As the pressure builds, it's getting harder to keep lid on pay-for-play
A year ago today Kerry footballer James O'Donoghue summed up what is wrong about the structure of the GAA championship in less than 140 characters.
On August 14, 2014, the court of arbitration for sport upheld Luis Suarez's four-month ban for biting Italy's Giorgio Chiellini at the FIFA World Cup. His punishment was softened with the ex-Liverpool striker cleared to train with his new club Barcelona during the suspension.
On hearing the news about Suarez being temporarily reduced from being a player to a trainer, O'Donoghue joked in a tweet: "Luis Suarez will be siiiick, training with no games… he should have just come to the GAA."
Suarez would go on to play 43 times for Barca in the 2014/2015 season earning a reasonable €280k a week. Since last September's All-Ireland final, GAA fans have seen O'Donoghue play three championship games on live TV - and that includes the Munster football final replay.

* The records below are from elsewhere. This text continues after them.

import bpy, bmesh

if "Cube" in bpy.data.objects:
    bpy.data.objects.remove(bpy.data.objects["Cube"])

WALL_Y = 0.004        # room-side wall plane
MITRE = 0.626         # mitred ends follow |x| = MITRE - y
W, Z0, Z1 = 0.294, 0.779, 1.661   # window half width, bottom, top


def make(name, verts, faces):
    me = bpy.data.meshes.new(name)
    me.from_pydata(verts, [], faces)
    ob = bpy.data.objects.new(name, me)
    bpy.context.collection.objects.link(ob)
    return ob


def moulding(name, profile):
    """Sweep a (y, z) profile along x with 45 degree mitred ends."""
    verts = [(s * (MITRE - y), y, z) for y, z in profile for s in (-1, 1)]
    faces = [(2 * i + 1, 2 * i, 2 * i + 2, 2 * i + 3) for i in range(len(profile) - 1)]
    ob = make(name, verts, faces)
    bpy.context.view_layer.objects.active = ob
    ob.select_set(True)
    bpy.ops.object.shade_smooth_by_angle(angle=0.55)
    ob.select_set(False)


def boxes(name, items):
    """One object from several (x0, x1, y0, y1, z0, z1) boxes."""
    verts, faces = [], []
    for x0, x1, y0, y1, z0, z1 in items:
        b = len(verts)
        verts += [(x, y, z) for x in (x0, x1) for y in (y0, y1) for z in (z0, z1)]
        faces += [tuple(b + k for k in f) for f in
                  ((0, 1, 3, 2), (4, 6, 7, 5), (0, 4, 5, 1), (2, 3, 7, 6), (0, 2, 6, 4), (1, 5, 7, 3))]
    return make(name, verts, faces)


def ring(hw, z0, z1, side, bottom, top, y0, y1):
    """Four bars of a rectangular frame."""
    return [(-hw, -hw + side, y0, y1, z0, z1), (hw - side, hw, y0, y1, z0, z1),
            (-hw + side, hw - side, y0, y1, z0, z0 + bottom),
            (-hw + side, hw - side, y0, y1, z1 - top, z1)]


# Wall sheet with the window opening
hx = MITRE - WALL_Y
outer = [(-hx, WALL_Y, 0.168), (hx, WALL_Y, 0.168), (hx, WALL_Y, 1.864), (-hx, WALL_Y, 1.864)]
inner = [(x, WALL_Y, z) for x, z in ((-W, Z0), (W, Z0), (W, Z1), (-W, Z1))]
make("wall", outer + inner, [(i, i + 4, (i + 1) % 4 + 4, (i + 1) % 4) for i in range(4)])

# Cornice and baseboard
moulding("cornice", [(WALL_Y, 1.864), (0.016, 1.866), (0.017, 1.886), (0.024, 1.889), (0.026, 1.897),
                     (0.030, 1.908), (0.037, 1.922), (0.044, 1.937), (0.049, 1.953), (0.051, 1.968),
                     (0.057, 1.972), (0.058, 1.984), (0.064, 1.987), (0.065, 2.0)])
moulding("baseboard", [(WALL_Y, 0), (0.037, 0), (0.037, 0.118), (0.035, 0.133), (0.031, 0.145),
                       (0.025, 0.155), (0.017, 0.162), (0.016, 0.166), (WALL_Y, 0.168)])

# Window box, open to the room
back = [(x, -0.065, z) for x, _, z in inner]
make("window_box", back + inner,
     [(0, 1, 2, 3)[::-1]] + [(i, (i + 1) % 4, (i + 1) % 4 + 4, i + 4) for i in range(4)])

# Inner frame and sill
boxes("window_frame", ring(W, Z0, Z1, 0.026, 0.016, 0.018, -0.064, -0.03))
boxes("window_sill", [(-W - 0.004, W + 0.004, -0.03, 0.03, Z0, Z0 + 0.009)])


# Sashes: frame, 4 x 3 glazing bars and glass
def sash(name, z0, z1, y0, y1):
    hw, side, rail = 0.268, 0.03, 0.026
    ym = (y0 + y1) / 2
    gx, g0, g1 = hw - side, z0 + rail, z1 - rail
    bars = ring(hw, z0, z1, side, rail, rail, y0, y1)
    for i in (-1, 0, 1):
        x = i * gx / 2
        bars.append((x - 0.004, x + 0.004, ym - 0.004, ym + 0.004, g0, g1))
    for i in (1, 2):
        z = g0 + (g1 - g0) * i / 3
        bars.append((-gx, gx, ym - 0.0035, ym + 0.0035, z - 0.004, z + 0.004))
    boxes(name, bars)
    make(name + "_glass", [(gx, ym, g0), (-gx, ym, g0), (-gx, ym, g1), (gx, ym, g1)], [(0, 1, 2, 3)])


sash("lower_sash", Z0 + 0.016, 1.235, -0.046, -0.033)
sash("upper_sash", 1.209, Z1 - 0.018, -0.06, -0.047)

He worked hard on rehabilitation and recovery after shoulder surgery last November before fighting it out at training to regain his place on the Kerry team. Between the high points of playing inter-county championship games, the rest of the time is padded out with training, training and more training. All for €0 a week.
Yep - whatever about not getting paid - there is no way Suarez could ever get his ego around playing so few games despite all the training.
The 2014 Footballer of the Year (O'Donoghue, not Suarez) caught the humour and brevity just right in his tweet above. But this week the 2014 Hurler of the Year gave us much more of an insight into the frustrations of having to work within the strict parameters of the championship format from a player's point of view.
"I don't like the system at all," Kilkenny's Richie Hogan said in an interview with Off The Ball on Newstalk. "I hate it. I'd rather have a match every two weeks. This year we have played three games and we are in an All-Ireland final. Last year after three games we were in a Leinster final. It's a stark contrast.
"We train so hard we just want to get a chance to go out on the field and maybe show what we can do," Hogan added. "If I had a choice I'd love to play maybe six or seven games at least in championship but you don't have a choice."
I need to interject here - imagine if we could see Hogan play an inter-county championship game every two weeks during the summer? And if you're to follow the line that games make players better, can you imagine how better Hogan can become if he played inter-county every two weeks.
"What players want is they want games," Hogan said. "If you look at all the top sports across the world, you look at the Premiership you look at any sport, they are all more or less league-based whereas ours is championship-based which is a tough thing to do."
It just so happens that the two players referenced here - a Kilkenny hurler and a Kerry footballer - are guys who have been in the fortunate position of being able to stick around the longest in the championship.
And yet, as Hogan said, he wants to play more championship games. No wonder players bomb it out of the Hogan Stand onto the pitch at Croke Park after hearing Hogan talk about the way playing is the driving force for him as opposed to success.
So why is a lid being kept on some of the best talent in our country with the GAA continuing to rigidly adhere to structures which have long gone past their sell-by dates? Shouldn't the mercurial talents of the likes of Hogan and O'Donoghue be given as much air-time and exposure as possible? What are we afraid of?
Are we afraid that if GAA amateur players are asked to play more games in a new championship lay-out that some people will start to question why players aren't getting paid to entertain us?
It's understandable that the championship was originally a knock-out based competition because we are dealing with amateur players here. I'm coming down with mild structure-itis such has been the repetitiveness of a lot of the well thought-out proposals in how to remodel the championship.
But some of the ideas involve an increase in the number of games that teams play. For example, the GPA's latest draft in how to change the All-Ireland football championship involves an increase of championship matches from 64 to 91. Each county post-league would play at least three games in a Champions League-style All-Ireland series.
If a new championship structure ever comes in which requires GAA amateur players to play more games, is it fair that they would continue to not get financially rewarded? Yes players would be training at the weekend anyway if they're not playing. But no-one makes money out of GAA players training as opposed to how the GAA would make money from fans going to watch teams play or by selling the extra games off to TV stations.
Monaghan captain Conor McManus reckons the demands on inter-county players is only "going to get worse. After every year it's only going to get more demanding and more professional". His season with Monaghan is over after four games. He would prefer to play more games in the championship during the summer rather than the four or five pre-season games in the McKenna Cup and seven National Football League games.
More games. More demands. More pressure. Someone somewhere will have to press harder on keeping the lid on any future talk of pay for play.